### What the task asks
Nothing but a number is needed here; count the lines of the listing that include "involute".
:::::
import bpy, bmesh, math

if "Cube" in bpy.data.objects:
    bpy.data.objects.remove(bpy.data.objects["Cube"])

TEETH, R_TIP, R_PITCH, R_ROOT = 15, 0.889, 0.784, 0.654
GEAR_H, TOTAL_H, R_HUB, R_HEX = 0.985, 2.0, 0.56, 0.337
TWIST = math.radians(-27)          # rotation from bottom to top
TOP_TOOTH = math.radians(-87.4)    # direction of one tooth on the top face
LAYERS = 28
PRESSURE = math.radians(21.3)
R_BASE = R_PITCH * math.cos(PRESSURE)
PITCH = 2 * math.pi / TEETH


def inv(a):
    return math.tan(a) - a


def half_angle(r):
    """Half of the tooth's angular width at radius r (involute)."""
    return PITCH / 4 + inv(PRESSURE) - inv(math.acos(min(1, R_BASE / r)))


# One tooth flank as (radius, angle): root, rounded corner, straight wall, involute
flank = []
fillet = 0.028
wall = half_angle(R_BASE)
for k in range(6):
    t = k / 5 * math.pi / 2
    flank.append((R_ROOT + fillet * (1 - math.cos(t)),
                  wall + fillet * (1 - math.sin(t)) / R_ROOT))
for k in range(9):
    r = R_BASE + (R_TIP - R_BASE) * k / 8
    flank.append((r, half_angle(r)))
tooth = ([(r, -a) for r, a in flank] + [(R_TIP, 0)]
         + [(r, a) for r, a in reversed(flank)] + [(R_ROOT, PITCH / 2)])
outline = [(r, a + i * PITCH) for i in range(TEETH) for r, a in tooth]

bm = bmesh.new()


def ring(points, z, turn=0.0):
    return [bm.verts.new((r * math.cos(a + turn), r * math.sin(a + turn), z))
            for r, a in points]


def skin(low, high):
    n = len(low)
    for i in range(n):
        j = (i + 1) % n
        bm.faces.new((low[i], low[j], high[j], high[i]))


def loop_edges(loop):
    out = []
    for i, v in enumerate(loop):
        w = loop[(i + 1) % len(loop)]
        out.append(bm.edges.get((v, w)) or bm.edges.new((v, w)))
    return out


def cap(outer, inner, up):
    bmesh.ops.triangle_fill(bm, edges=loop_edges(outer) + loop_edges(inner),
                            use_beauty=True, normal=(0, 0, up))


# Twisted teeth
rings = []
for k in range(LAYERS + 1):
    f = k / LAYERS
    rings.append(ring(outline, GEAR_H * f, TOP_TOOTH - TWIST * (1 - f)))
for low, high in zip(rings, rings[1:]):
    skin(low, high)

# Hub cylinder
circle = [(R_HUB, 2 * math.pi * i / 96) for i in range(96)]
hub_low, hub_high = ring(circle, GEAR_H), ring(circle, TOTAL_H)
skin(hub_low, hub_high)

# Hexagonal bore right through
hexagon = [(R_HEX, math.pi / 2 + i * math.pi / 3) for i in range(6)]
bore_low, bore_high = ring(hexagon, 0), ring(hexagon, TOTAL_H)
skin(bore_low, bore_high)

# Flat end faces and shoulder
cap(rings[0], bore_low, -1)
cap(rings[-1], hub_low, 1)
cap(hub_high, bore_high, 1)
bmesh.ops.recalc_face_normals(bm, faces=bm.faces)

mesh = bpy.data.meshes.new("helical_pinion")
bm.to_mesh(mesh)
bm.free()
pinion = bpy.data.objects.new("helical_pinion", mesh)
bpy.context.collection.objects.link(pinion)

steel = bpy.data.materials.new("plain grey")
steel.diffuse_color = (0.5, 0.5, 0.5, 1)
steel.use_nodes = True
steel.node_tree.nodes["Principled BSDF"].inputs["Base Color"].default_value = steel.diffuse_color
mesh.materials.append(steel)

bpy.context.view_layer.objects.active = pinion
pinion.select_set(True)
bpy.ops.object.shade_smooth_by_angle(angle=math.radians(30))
:::::
### Result of this exercise
2